Food prices have been rising, recently in the US at the fastest rate in 17 years. These prices are, perhaps not exactly at the highest level, nonetheless here to stay. Demand, supply, and structural reasons should keep food prices high. As globalization has increased wealth everywhere, people are buying more food to consume, improving their health. This demand, especially for beef and other high quality meats, is unlikely to decline and more likely to increase more.
Supply of food commodities is not increasing as rapidly as it might have for a variety of reasons. The US is sequestering a large portion of its corn--a fundamental feed grain--for subsidized ethanol production, removing it from the food/feed chain. The remaining corn supply is being bid by a larger pool of feed companies and so on. As farmers have planted acreage in corn, rather than wheat and fruit and vegetable crops, the supply of those crops has been inadequate to meet demand, thereby increasing prices. Finally, over the past several decades, subsidized US prices for wheat and corn have enabled US commodity exporters to obtain new markets abroad, forcing local producers out of business, even stimulating (by lower prices) shift in local diets from, e.g., rice to wheat. In Mexico, US corn and wheat are used to make tortillas. In Japan, cheap US feed grains have enabled Japan to increase beef production, spread the taste for beef and thereby compelling Japan to import beef. Japan is moving away from rice and fish to beef and breads. A year or two ago, as an indicator of this phenomenon, a team of Japanese bakers won the international bread baking contest (meaning wheat flour bread), beating French and American teams. China and India are joining in this shift of local diet and increasing their consumption of beef.
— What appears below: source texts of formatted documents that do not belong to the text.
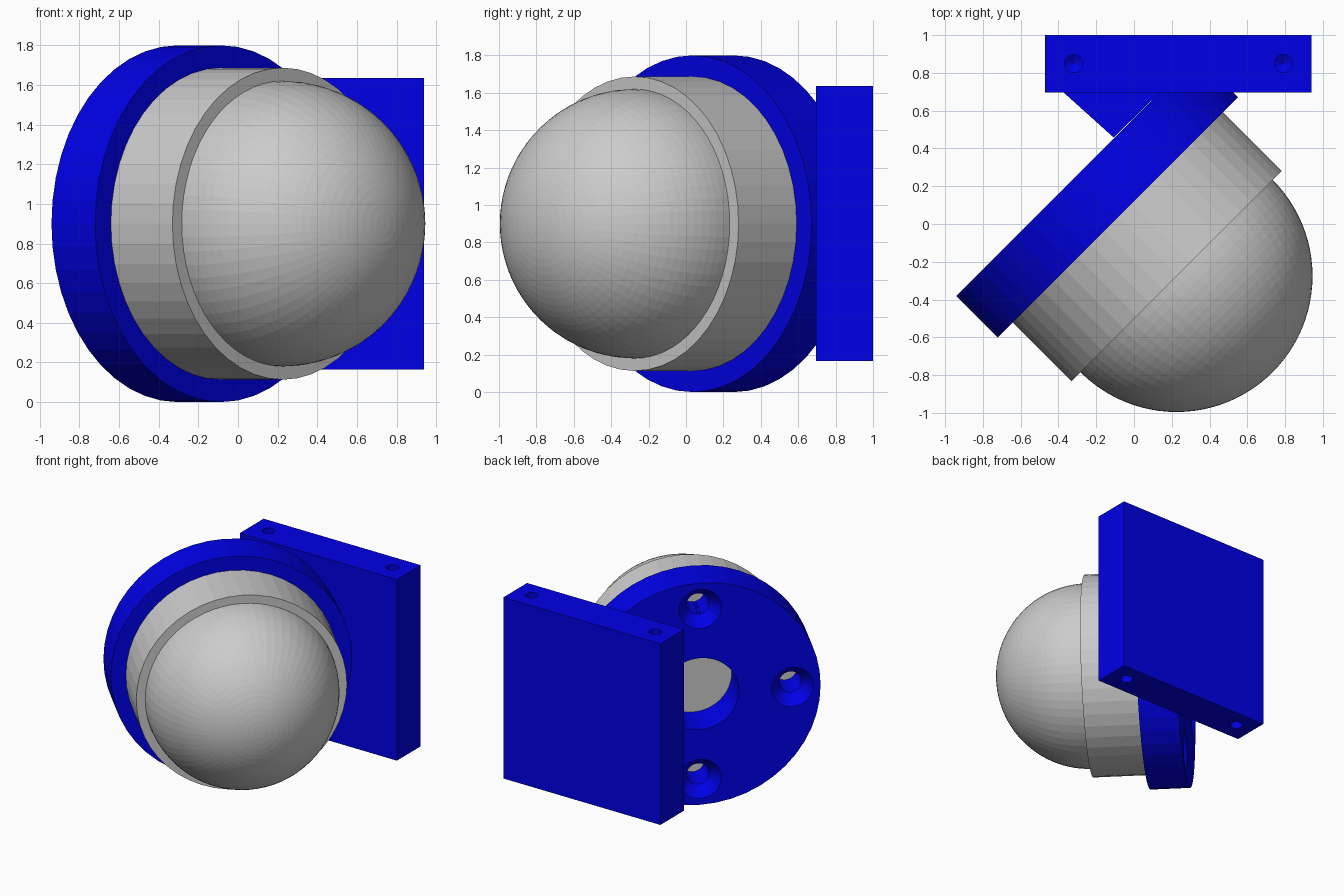
import bpy, bmesh
from math import sin, cos, pi
from mathutils import Matrix, Vector

if "Cube" in bpy.data.objects:
    bpy.data.objects.remove(bpy.data.objects["Cube"])

blue = bpy.data.materials.new("blue")
blue.diffuse_color = (0.0, 0.0, 0.8, 1)
blue.use_nodes = True
blue.node_tree.nodes["Principled BSDF"].inputs["Base Color"].default_value = blue.diffuse_color

# Tilted frame: local z runs along the dome axis, origin at the back of the flange
s = 0.5 ** 0.5
AXIS = Matrix(((s, 0, s, -0.305), (s, 0, -s, 0.255), (0, 1, 0, 0.9), (0, 0, 0, 1)))


def finish(bm, name, mat=None):
    bmesh.ops.remove_doubles(bm, verts=bm.verts, dist=1e-5)
    bmesh.ops.recalc_face_normals(bm, faces=bm.faces)
    me = bpy.data.meshes.new(name)
    bm.to_mesh(me)
    bm.free()
    ob = bpy.data.objects.new(name, me)
    bpy.context.collection.objects.link(ob)
    if mat:
        me.materials.append(mat)
    return ob


def revolve(name, profile, segs, matrix, mat=None, closed=False):
    bm = bmesh.new()
    vs = [bm.verts.new((r, 0, z)) for r, z in profile]
    pairs = list(zip(vs, vs[1:])) + ([(vs[-1], vs[0])] if closed else [])
    edges = [bm.edges.new(p) for p in pairs]
    bmesh.ops.spin(bm, geom=vs + edges, cent=(0, 0, 0), axis=(0, 0, 1),
                   angle=2 * pi, steps=segs)
    bm.transform(matrix)
    return finish(bm, name, mat)


def prism(name, outline, z0, z1, mat):
    bm = bmesh.new()
    face = bm.faces.new([bm.verts.new((x, y, z0)) for x, y in outline])
    ext = bmesh.ops.extrude_face_region(bm, geom=[face])
    top = [v for v in ext["geom"] if isinstance(v, bmesh.types.BMVert)]
    bmesh.ops.translate(bm, verts=top, vec=Vector((0, 0, z1 - z0)))
    return finish(bm, name, mat)


def drill(ob, cutters):
    for c in cutters:
        c.hide_render = True
        m = ob.modifiers.new("hole", 'BOOLEAN')
        m.operation, m.solver, m.object = 'DIFFERENCE', 'EXACT', c
    bpy.context.view_layer.update()
    dg = bpy.context.evaluated_depsgraph_get()
    me = bpy.data.meshes.new_from_object(ob.evaluated_get(dg))
    ob.modifiers.clear()
    ob.data = me
    me.materials.clear()
    me.materials.append(blue)
    for c in cutters:
        bpy.data.objects.remove(c)


# Round flange with centre cable hole and countersunk screw holes
flange = revolve("flange", [(0.29, 0), (0.9, 0), (0.9, 0.311), (0.29, 0.311)],
                 48, AXIS, blue, closed=True)
screw = [(0, -0.02), (0.176, -0.02), (0.085, 0.09), (0.085, 0.4), (0, 0.4)]
drill(flange, [revolve("screw_cutter", screw, 24, AXIS @ Matrix.Translation((x, y, 0)))
               for x, y in ((0, 0.69), (0, -0.69), (-0.69, 0))])

# Wall plate with blind holes in its top and bottom edges
plate = prism("wall_plate", [(-0.47, 0.695), (0.94, 0.695), (0.94, 1), (-0.47, 1)],
              0.165, 1.635, blue)
bore = [(0, -0.02), (0.048, -0.02), (0.048, 0.3), (0, 0.33)]
cutters = []
for x in (-0.32, 0.79):
    for z, flip in ((0.165, 0), (1.635, pi)):
        m = Matrix.Translation((x, 0.85, z)) @ Matrix.Rotation(flip, 4, 'X')
        cutters.append(revolve("bore_cutter", bore, 20, m))
drill(plate, cutters)

# Gusset joining plate and flange
prism("gusset", [(-0.377, 0.70), (-0.108, 0.458), (0.14, 0.70)], 0.45, 1.35, blue)

# Lamp body and dome
revolve("housing", [(0, 0.311), (0.787, 0.311), (0.787, 0.75), (0, 0.75)], 48, AXIS)
dome = [(0.72 * cos(i * pi / 48), 0.75 + 0.72 * sin(i * pi / 48)) for i in range(25)]
revolve("dome", dome, 64, AXIS)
At the same time, according to the Wall Street Journal (Partrick Barta, "Higher Food Prices May Be Here to Stay", Wall Street Journal, Monday, April 14, 2008, A2), American farmers are reluctant to over-invest in production, out of fear that the debt required to make this investment would be imperiled by a sudden drop in prices. Even if a drop in prices over the long run is generally unlikely, it would only take a couple of growing seasons of low prices caused by governmental intervention around the world, to drive a farmer toward bankruptcy. For this reason, supply is unlikely to rise enough to meet demand.
Update. April 20, 2008. Here is a news video which covers the sensational aspects of the story of higher food prices.